- Recorded data
# # # #

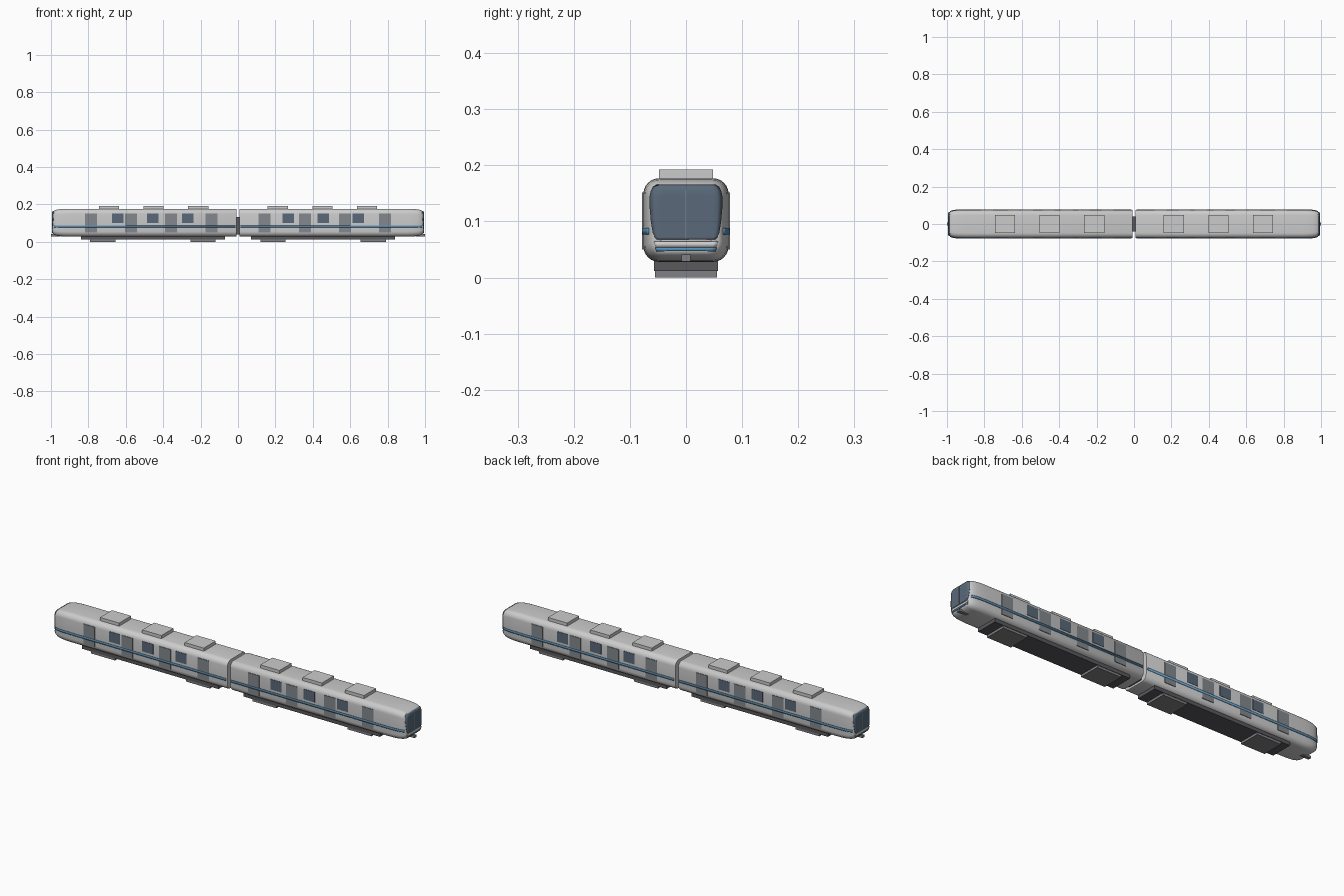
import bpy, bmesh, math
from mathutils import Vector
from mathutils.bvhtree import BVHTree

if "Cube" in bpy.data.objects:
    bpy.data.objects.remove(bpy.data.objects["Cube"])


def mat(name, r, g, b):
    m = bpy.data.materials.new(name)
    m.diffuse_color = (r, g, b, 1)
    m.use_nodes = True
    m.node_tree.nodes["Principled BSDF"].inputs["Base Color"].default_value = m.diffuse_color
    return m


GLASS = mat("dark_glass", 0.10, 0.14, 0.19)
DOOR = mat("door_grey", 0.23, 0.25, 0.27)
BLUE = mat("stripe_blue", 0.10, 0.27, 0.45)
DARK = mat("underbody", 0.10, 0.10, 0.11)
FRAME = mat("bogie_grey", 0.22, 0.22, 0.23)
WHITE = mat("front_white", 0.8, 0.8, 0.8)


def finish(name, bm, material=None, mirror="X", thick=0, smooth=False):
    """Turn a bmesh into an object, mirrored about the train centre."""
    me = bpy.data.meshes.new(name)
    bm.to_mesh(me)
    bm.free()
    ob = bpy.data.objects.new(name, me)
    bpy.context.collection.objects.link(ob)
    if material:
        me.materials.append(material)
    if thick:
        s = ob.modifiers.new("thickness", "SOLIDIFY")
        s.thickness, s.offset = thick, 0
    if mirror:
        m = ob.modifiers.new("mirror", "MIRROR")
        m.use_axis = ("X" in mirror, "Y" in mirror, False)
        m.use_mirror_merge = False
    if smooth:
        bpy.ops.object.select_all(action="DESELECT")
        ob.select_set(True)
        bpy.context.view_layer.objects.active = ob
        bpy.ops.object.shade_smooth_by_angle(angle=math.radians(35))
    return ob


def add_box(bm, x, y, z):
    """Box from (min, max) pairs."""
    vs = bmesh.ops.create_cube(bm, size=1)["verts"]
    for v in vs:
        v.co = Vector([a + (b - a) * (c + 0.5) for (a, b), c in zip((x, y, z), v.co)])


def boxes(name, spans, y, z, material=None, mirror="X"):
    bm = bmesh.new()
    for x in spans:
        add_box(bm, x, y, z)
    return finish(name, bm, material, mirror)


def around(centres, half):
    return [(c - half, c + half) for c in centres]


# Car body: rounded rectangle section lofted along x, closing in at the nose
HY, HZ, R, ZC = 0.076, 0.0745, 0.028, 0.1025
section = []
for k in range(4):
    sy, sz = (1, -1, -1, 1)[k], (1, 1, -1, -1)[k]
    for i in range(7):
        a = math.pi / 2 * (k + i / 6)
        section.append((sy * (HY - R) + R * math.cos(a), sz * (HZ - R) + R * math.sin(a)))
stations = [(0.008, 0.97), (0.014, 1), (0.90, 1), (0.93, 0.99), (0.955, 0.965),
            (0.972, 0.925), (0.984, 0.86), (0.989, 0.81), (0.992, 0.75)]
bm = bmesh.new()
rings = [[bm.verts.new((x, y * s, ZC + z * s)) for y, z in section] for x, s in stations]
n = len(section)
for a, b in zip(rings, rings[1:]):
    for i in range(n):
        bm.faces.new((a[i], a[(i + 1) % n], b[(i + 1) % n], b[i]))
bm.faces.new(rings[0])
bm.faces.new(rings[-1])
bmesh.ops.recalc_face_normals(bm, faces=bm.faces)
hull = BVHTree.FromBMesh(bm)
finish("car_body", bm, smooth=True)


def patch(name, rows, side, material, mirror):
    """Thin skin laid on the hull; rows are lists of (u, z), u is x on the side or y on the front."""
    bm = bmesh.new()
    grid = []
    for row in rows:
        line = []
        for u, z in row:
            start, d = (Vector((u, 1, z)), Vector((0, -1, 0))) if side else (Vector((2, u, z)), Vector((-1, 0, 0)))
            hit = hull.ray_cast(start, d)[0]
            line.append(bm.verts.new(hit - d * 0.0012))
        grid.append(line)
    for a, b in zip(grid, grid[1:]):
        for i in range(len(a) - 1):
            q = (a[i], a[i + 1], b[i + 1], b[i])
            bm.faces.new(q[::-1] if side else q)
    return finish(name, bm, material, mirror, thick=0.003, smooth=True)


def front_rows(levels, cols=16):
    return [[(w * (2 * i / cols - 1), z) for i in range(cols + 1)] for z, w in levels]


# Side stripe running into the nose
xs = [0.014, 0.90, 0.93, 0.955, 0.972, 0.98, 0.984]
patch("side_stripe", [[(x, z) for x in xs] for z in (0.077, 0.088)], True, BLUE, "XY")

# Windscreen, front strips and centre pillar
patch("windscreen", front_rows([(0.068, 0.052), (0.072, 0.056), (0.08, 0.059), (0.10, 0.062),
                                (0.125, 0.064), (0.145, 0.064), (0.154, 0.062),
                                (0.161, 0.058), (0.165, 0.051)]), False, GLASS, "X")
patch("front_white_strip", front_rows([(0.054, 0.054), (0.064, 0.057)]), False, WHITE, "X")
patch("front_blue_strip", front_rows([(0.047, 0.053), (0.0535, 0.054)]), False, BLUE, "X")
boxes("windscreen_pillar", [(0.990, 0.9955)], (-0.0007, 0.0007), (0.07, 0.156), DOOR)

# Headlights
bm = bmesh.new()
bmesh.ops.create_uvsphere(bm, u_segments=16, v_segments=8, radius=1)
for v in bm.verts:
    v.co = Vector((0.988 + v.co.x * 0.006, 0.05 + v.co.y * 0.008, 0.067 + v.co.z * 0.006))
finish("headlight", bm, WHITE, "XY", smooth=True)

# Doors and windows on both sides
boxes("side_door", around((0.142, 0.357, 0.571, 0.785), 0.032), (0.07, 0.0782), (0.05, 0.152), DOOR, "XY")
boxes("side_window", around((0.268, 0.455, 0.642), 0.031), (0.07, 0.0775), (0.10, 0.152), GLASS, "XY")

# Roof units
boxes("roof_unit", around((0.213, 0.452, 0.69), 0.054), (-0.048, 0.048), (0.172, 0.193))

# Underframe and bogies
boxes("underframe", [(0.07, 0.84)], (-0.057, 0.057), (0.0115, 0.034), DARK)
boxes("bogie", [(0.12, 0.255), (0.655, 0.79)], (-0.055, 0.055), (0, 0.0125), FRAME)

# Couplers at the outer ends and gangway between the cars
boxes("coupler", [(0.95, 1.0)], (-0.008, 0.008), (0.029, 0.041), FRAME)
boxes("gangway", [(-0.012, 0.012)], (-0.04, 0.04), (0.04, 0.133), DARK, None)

# # # #

- The task
Reproduce word for word the material above, beginning with the line that contains "m = bpy.data.materials.new(name)" and ending with the line that contains "me = bpy.data.meshes.new(name)".

- Problem solution
    m = bpy.data.materials.new(name)
    m.diffuse_color = (r, g, b, 1)
    m.use_nodes = True
    m.node_tree.nodes["Principled BSDF"].inputs["Base Color"].default_value = m.diffuse_color
    return m


GLASS = mat("dark_glass", 0.10, 0.14, 0.19)
DOOR = mat("door_grey", 0.23, 0.25, 0.27)
BLUE = mat("stripe_blue", 0.10, 0.27, 0.45)
DARK = mat("underbody", 0.10, 0.10, 0.11)
FRAME = mat("bogie_grey", 0.22, 0.22, 0.23)
WHITE = mat("front_white", 0.8, 0.8, 0.8)


def finish(name, bm, material=None, mirror="X", thick=0, smooth=False):
    """Turn a bmesh into an object, mirrored about the train centre."""
    me = bpy.data.meshes.new(name)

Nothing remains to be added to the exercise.